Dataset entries
★ ★ ★ ★ ★ ★ ★

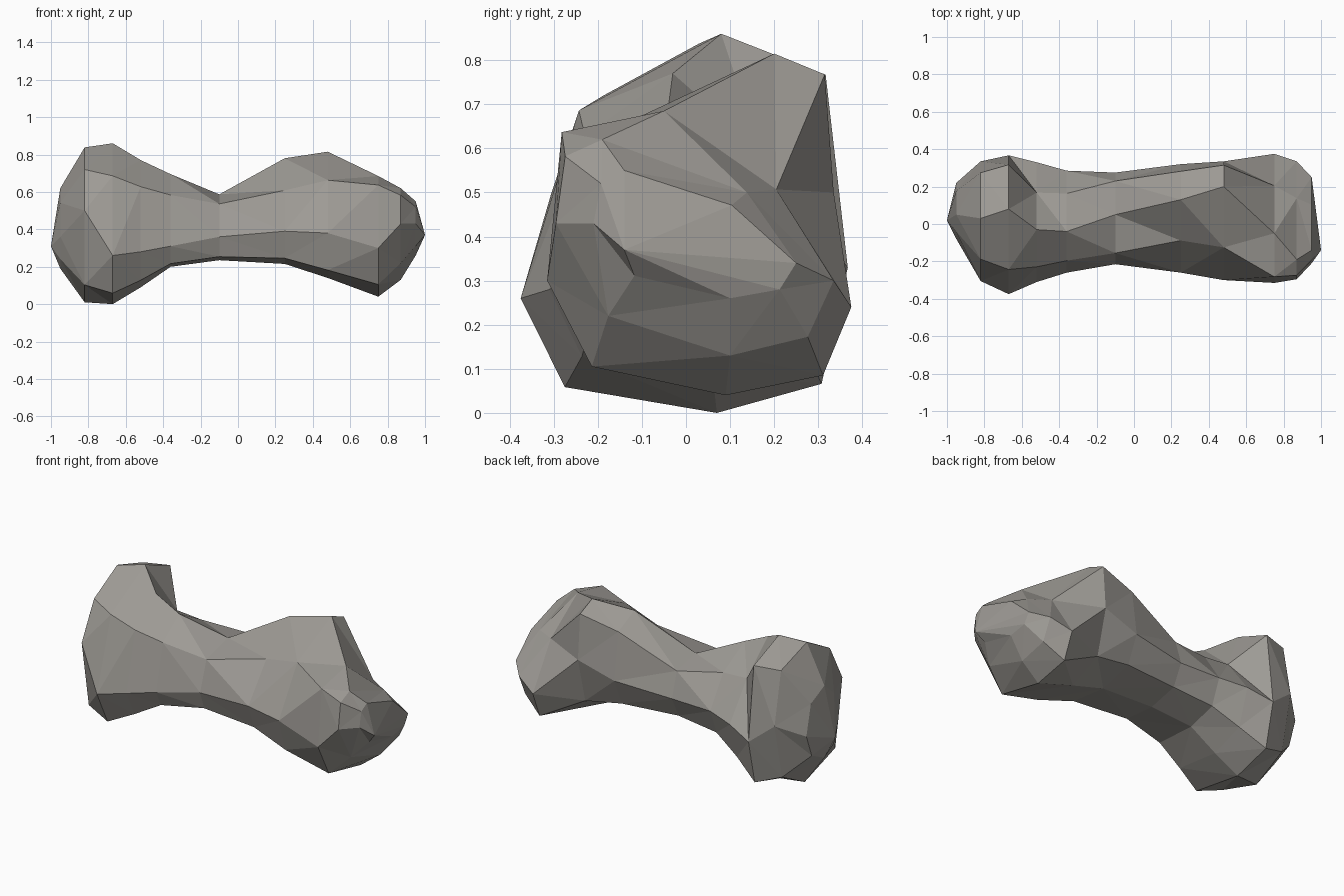
import bpy, bmesh

stone = bpy.data.materials.new("warm grey stone")
stone.diffuse_color = (0.34, 0.325, 0.30, 1)

# Sections along x: x, then (y, z) of bottom, front, top, back,
# then corner fullness: bottom-front, front-top, top-back, back-bottom
LEFT_KNOB = [
    (-0.95, (0.05, 0.19), (-0.08, 0.36), (0.05, 0.62), (0.22, 0.38), (.4, .4, .5, .4)),
    (-0.82, (0.05, 0.01), (-0.305, 0.50), (0.03, 0.838), (0.335, 0.45), (.62, .3, .6, .5)),
    (-0.67, (0.07, 0.00), (-0.375, 0.26), (0.08, 0.86), (0.367, 0.33), (.55, .42, .65, .6)),
    (-0.52, (0.06, 0.09), (-0.31, 0.28), (-0.03, 0.77), (0.33, 0.38), (.6, .42, .1, .5)),
]
SHAFT = [
    (-0.36, (0.05, 0.20), (-0.26, 0.31), (-0.04, 0.695), (0.285, 0.40), (.7, .42, .25, .5)),
    (-0.10, (0.03, 0.235), (-0.215, 0.36), (0.05, 0.587), (0.275, 0.40), (.7, .55, .6, .5)),
]
RIGHT_KNOB = [
    (0.25, (0.04, 0.215), (-0.26, 0.39), (0.13, 0.78), (0.32, 0.43), (.65, .12, .6, .5)),
    (0.48, (0.06, 0.14), (-0.30, 0.38), (0.20, 0.815), (0.335, 0.50), (.65, .3, .7, .5)),
    (0.75, (0.09, 0.04), (-0.315, 0.30), (-0.05, 0.685), (0.375, 0.24), (.5, .75, .2, .55)),
    (0.87, (0.10, 0.13), (-0.295, 0.43), (-0.19, 0.62), (0.335, 0.30), (.4, .6, .25, .5)),
    (0.95, (0.10, 0.26), (-0.21, 0.43), (-0.14, 0.55), (0.25, 0.34), (.4, .5, .25, .5)),
]


def ring_points(section):
    x, *sides, fullness = section
    points = []
    for i, full in enumerate(fullness):
        a, b = sides[i], sides[(i + 1) % 4]
        corner = (b[0], a[1]) if i % 2 == 0 else (a[0], b[1])
        mid = ((a[0] + b[0]) / 2, (a[1] + b[1]) / 2)
        points.append((x, *a))
        points.append((x, *(m + full * (c - m) for m, c in zip(mid, corner))))
    return points


# Bone-shaped rock: loft through the rings, closed by a point at each end
bm = bmesh.new()
rings = [[bm.verts.new(p) for p in ring_points(s)]
         for s in LEFT_KNOB + SHAFT + RIGHT_KNOB]
left_tip = bm.verts.new((-1.0, 0.02, 0.31))
right_tip = bm.verts.new((1.0, -0.14, 0.37))
for i in range(8):
    j = (i + 1) % 8
    bm.faces.new((left_tip, rings[0][i], rings[0][j]))
    bm.faces.new((right_tip, rings[-1][j], rings[-1][i]))
    for a, b in zip(rings, rings[1:]):
        bm.faces.new((a[i], b[i], b[j], a[j]))
bmesh.ops.triangulate(bm, faces=bm.faces[:], quad_method='SHORT_EDGE')
bmesh.ops.recalc_face_normals(bm, faces=bm.faces[:])

mesh = bpy.data.meshes.new("bone_shaped_rock")
bm.to_mesh(mesh)
bm.free()
mesh.materials.append(stone)
rock = bpy.data.objects.new("bone_shaped_rock", mesh)
bpy.context.collection.objects.link(rock)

★ ★ ★ ★ ★ ★ ★

◆ WORK INSTRUCTIONS
Copy the records above exactly. The pictures are not part of the copy.

◆ TASK OUTPUT
import bpy, bmesh

stone = bpy.data.materials.new("warm grey stone")
stone.diffuse_color = (0.34, 0.325, 0.30, 1)

# Sections along x: x, then (y, z) of bottom, front, top, back,
# then corner fullness: bottom-front, front-top, top-back, back-bottom
LEFT_KNOB = [
    (-0.95, (0.05, 0.19), (-0.08, 0.36), (0.05, 0.62), (0.22, 0.38), (.4, .4, .5, .4)),
    (-0.82, (0.05, 0.01), (-0.305, 0.50), (0.03, 0.838), (0.335, 0.45), (.62, .3, .6, .5)),
    (-0.67, (0.07, 0.00), (-0.375, 0.26), (0.08, 0.86), (0.367, 0.33), (.55, .42, .65, .6)),
    (-0.52, (0.06, 0.09), (-0.31, 0.28), (-0.03, 0.77), (0.33, 0.38), (.6, .42, .1, .5)),
]
SHAFT = [
    (-0.36, (0.05, 0.20), (-0.26, 0.31), (-0.04, 0.695), (0.285, 0.40), (.7, .42, .25, .5)),
    (-0.10, (0.03, 0.235), (-0.215, 0.36), (0.05, 0.587), (0.275, 0.40), (.7, .55, .6, .5)),
]
RIGHT_KNOB = [
    (0.25, (0.04, 0.215), (-0.26, 0.39), (0.13, 0.78), (0.32, 0.43), (.65, .12, .6, .5)),
    (0.48, (0.06, 0.14), (-0.30, 0.38), (0.20, 0.815), (0.335, 0.50), (.65, .3, .7, .5)),
    (0.75, (0.09, 0.04), (-0.315, 0.30), (-0.05, 0.685), (0.375, 0.24), (.5, .75, .2, .55)),
    (0.87, (0.10, 0.13), (-0.295, 0.43), (-0.19, 0.62), (0.335, 0.30), (.4, .6, .25, .5)),
    (0.95, (0.10, 0.26), (-0.21, 0.43), (-0.14, 0.55), (0.25, 0.34), (.4, .5, .25, .5)),
]


def ring_points(section):
    x, *sides, fullness = section
    points = []
    for i, full in enumerate(fullness):
        a, b = sides[i], sides[(i + 1) % 4]
        corner = (b[0], a[1]) if i % 2 == 0 else (a[0], b[1])
        mid = ((a[0] + b[0]) / 2, (a[1] + b[1]) / 2)
        points.append((x, *a))
        points.append((x, *(m + full * (c - m) for m, c in zip(mid, corner))))
    return points


# Bone-shaped rock: loft through the rings, closed by a point at each end
bm = bmesh.new()
rings = [[bm.verts.new(p) for p in ring_points(s)]
         for s in LEFT_KNOB + SHAFT + RIGHT_KNOB]
left_tip = bm.verts.new((-1.0, 0.02, 0.31))
right_tip = bm.verts.new((1.0, -0.14, 0.37))
for i in range(8):
    j = (i + 1) % 8
    bm.faces.new((left_tip, rings[0][i], rings[0][j]))
    bm.faces.new((right_tip, rings[-1][j], rings[-1][i]))
    for a, b in zip(rings, rings[1:]):
        bm.faces.new((a[i], b[i], b[j], a[j]))
bmesh.ops.triangulate(bm, faces=bm.faces[:], quad_method='SHORT_EDGE')
bmesh.ops.recalc_face_normals(bm, faces=bm.faces[:])

mesh = bpy.data.meshes.new("bone_shaped_rock")
bm.to_mesh(mesh)
bm.free()
mesh.materials.append(stone)
rock = bpy.data.objects.new("bone_shaped_rock", mesh)
bpy.context.collection.objects.link(rock)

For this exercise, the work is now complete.